Additionally, work carried out in the Experimental Lakes Area, east of Kenora, Ontario, demonstrates that flooding as a result of reservoir creation results in the microbial breakdown of dead plants and organic soils leading to methylation of mercury already present in the system. Methyl mercury is a more toxic form of mercury.
Spills of mercury are another concern. In Northwestern Ontario, many of these spills are the legacy of the pulp and paper industry. Chlor-Alkali plants producing chlorine-dioxide used in the bleaching process for paper were often located near pulp and paper mills. These facilities utilized mercury in the production process and spills have resulted. Mercury in the English-Wabigoon River system and orginating at the Dryden, Ontario mill site is a well-known example. Other examples are the mercury contamination in Peninsula Harbour, the main harbour in Marathon, Ontario. Contamination in Marathon’s harbour was addressed in 2012 through the Peninsula Harbour Remedial Action Plan. Cleanup involved an innovative thin-layer cap, put in place with contributions from the federal government, the provincial government and industry, at a cost of approximately $7 million dollars.
Another site contaminated with mercury lies within the waters of Thunder Bay Harbour, adjacent to the mouth of the Current River and a former mill site. Cleanup method for this 350,000 cubic meters of contaminated pulpy material, some of it up to three meters thick and covering an area the size of several football fields, has not been determined.
Three-Minute Thesis Presentations –
Starting at 10:00am Tuesday, March 7 – Faculty Lounge Lakehead University
In addition to the round table talks, Samuel Pegg will be presenting about his thesis titled Acquiring Minds in an Uncertain World: Risk Communication in the Thunder Bay Area of Concern.

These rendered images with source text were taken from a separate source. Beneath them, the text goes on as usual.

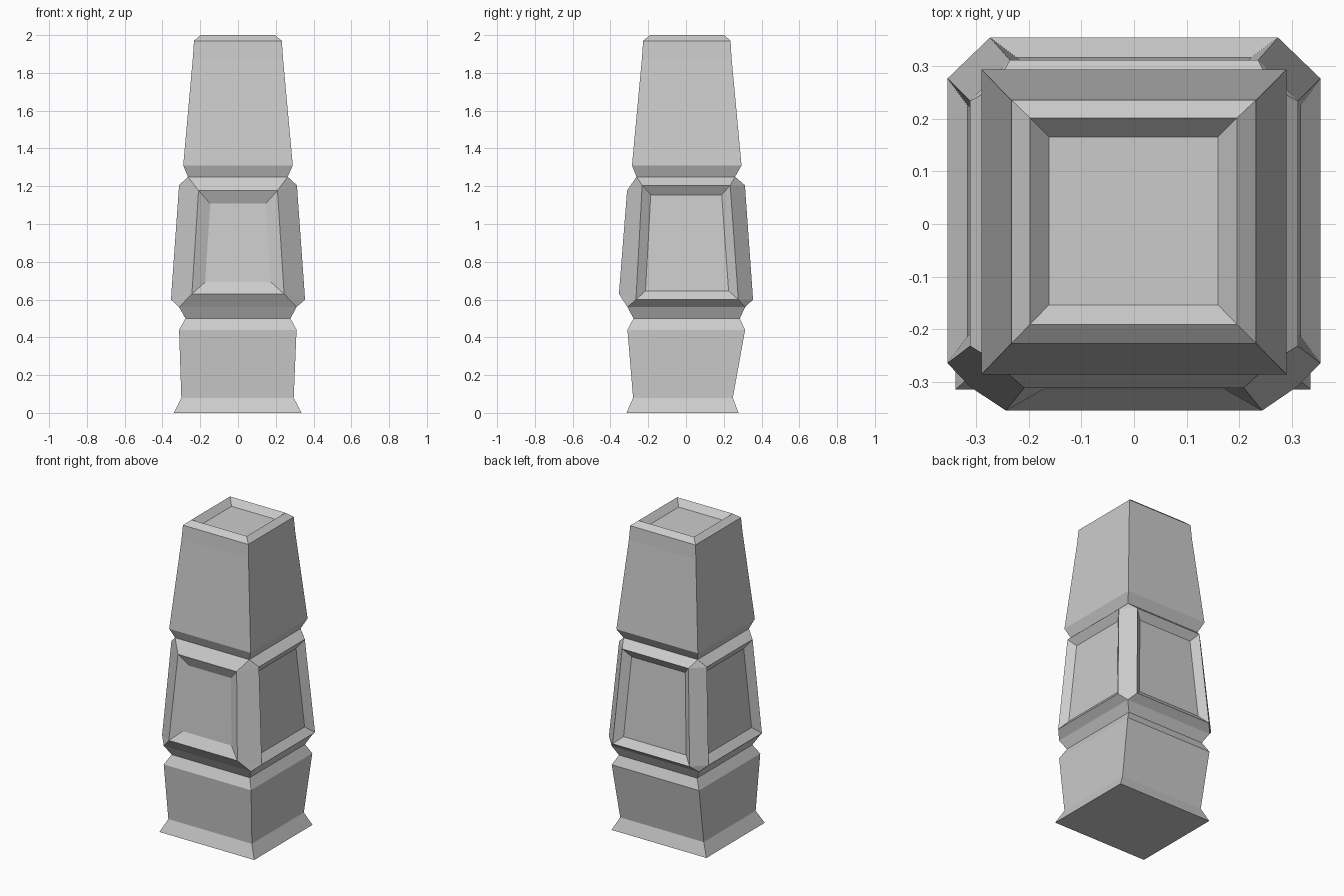
import bpy, bmesh

if "Cube" in bpy.data.objects:
    bpy.data.objects.remove(bpy.data.objects["Cube"])


def finish(bm, name):
    bmesh.ops.recalc_face_normals(bm, faces=bm.faces)
    me = bpy.data.meshes.new(name)
    bm.to_mesh(me)
    bm.free()
    ob = bpy.data.objects.new(name, me)
    bpy.context.collection.objects.link(ob)
    return ob


def rect(bm, x0, x1, y0, y1, z):
    return [bm.verts.new(p) for p in ((x0, y0, z), (x1, y0, z), (x1, y1, z), (x0, y1, z))]


def loft(name, sections, cap_bottom=False, cap_top=False):
    """Stack rectangular sections (x0, x1, y0, y1, z)."""
    bm = bmesh.new()
    rings = [rect(bm, *s) for s in sections]
    for a, b in zip(rings, rings[1:]):
        for i in range(4):
            j = (i + 1) % 4
            bm.faces.new((a[i], a[j], b[j], b[i]))
    if cap_bottom:
        bm.faces.new(rings[0][::-1])
    if cap_top:
        bm.faces.new(rings[-1])
    return finish(bm, name)


# Flared base with a groove above it
loft("base", [
    (-.34, .336, -.315, .278, 0),
    (-.30, .295, -.28, .248, .08),
    (-.312, .31, -.31, .313, .44),
    (-.278, .278, -.278, .285, .50),
    (-.312, .31, -.31, .313, .56),
], cap_bottom=True)

# Tapered upper block with chamfered rim and sunken top
loft("upper_block", [
    (-.265, .263, -.262, .26, 1.25),
    (-.29, .29, -.286, .294, 1.31),
    (-.239, .238, -.233, .241, 1.88),
    (-.233, .232, -.227, .236, 1.97),
    (-.198, .196, -.191, .202, 2.0),
    (-.162, .16, -.154, .166, 1.96),
], cap_top=True)


# Middle block: octagonal, with a square collar at each end
def octagon(bm, r, fw, sw0, sw1, bw, z_front, z_other):
    pts = ((-fw, -r, z_front), (fw, -r, z_front),
           (r, -sw0, z_other), (r, sw1, z_other),
           (bw, r, z_other), (-bw, r, z_other),
           (-r, sw1, z_other), (-r, -sw0, z_other))
    return [bm.verts.new(p) for p in pts]


bm = bmesh.new()
bottom = rect(bm, -.312, .31, -.31, .313, .56)
low = octagon(bm, .355, .244, .265, .277, .274, .63, .60)
high = octagon(bm, .312, .209, .232, .234, .236, 1.177, 1.205)
top = rect(bm, -.265, .263, -.262, .26, 1.25)
panels = []
for i in range(8):
    j = (i + 1) % 8
    f = bm.faces.new((low[i], low[j], high[j], high[i]))
    if i % 2 == 0:
        panels.append(f)
for square, ring in ((bottom, low), (top, high)):
    for k in range(4):
        n = (k + 1) % 4
        bm.faces.new((square[k], square[n], ring[2 * k + 1], ring[2 * k]))
        bm.faces.new((square[n], ring[(2 * k + 2) % 8], ring[2 * k + 1]))
bmesh.ops.recalc_face_normals(bm, faces=bm.faces)
# Recessed panels: wide bevel in front, narrower on the other sides
for k, f in enumerate(panels):
    bmesh.ops.inset_individual(bm, faces=[f], thickness=.066 if k == 0 else .048,
                               depth=-.035, use_even_offset=True)
finish(bm, "panelled_middle")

Supervised by Dr. Rob Stewart, Samuel’s research works within the context of the Remedial Action Plan program and seeks to understand how the risks of the mercury-contaminated sediment in the Thunder Bay North Harbour can be effectively understood and communicated.
What began as a simple completion at the University of Queensland, the three-minute thesis competition has grown into a multi-national event that sees a variety of graduate students attempt to concisely explain their research to a non-specialist audience within the space of three minutes.
The presentations are open to the public and will begin at 10:00am, Tuesday March 7 in the Faculty Lounge, Lakehead University.
ADDITIONAL LINKS AND INFORMATION:
- Mercury Round Table Description on the Lakehead University website
- Lakehead University Reserach and Innovation Week 2017
- Guide to Eating Ontario Fish (mentions almost every lake in NWO)
- Map Associated with the Guide to Eating Ontario Fish
- Lakehead University Faculty of Natural Resources Management
- Lakehead University Faculty of Biology
- Grassy Narrows First Nation
- Experimental Lakes Area
- Peninsula Harbour Remedial Action Plan
- Overview presentation about the Peninsula Harbour “Thin-layer Cap” project
- Photos of the thin-layer cap project as it was constructed
- Overview of mercury contamination in Thunder Bay Harbour
- Article Outlining the Recent Province of Ontario Commitment to Cleanup in the English- Wabigoon River System.